There are limitations of the current study that should be considered. Participants may recall their behavior better because they were being observed, though there is no way to empirically test this. To mitigate this effect, the participants were not told the PDR was going to be conducted the following day. The ICCs between direct observation and PDR active and sedentary time in this study (0.73 to 0.83) were similar to the correlations between activPAL and PDR estimates from previous work (0.75 to 0.81), with the exception of adolescent girls who had lower correlations (0.64 to 0.80) in the previous study . This suggests, at least for active and sedentary time, that the accuracy of the recall was not substantially impacted by the observation session. Another limitation to our study is that the sample size was small and may not generalize to other populations. In particular, the sample was relatively young (range 12-62y) with a mean of 42y for adults. Future studies should assess the validity of the PDR with an older adult population. The sample did include a range of BMI (15.7 to 41.0 kg/m2) and a roughly equal distribution of males and females (Table 1). There are challenges for both the observer and the PDR when they complete multiple activities at the same time, which could have introduced error. The observers were instructed to code the purpose for the primary activity. For example, if a participant was eating while watching TV, this would be coded as “self-care”, until the participant stopped eating and then it would be considered leisure time. Similarly, for the recall participants were instructed to code the primary activity. If the participant reported doing two activities with substantially different energy expenditure (e.g., reading and walking on a treadmill) the activity with the higher energy expenditure was recorded.

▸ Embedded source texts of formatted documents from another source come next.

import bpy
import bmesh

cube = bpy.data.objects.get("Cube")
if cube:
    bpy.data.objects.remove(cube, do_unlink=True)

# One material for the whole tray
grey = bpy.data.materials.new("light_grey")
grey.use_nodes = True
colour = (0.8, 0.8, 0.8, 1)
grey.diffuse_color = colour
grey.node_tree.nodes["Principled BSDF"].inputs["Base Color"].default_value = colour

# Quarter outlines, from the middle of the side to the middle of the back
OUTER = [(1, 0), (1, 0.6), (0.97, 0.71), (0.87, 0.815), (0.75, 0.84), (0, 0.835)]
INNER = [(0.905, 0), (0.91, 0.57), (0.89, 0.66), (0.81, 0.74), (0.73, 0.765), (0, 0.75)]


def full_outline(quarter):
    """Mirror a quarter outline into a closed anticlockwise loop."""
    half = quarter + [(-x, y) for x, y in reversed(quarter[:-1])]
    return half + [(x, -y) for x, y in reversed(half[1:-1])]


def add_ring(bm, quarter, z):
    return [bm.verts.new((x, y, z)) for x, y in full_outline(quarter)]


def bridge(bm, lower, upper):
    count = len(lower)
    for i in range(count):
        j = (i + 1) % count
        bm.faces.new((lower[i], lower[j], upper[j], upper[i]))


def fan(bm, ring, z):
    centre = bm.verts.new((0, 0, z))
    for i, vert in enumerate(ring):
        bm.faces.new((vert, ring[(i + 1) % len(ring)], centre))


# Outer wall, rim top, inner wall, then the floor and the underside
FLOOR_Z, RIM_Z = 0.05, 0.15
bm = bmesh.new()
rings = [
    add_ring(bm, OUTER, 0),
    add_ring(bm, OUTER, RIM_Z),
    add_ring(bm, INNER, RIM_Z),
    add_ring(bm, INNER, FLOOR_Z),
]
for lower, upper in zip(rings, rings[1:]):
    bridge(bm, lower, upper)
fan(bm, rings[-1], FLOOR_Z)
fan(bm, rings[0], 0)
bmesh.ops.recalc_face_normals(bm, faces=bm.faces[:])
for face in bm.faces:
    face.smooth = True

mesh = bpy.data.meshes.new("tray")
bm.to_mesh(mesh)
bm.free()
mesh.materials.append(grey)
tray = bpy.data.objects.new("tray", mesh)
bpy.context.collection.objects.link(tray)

For some locations and purposes, there were a very small number of participants who completed the activity. The accuracy for these less common physical behaviors could not be addressed. It is possible this reflects the actual portion of time individuals spend in these activities (e.g., adults doing educational activities) . For other activities, such as time at work/school for adolescents, the low number of segments (n = 5) was largely due to safety and logistic concerns of the school district in having an outside observer in the classroom. Time at school makes up a large portion of an adolescent’s day and future studies should attempt to validate measurement tools within a school setting.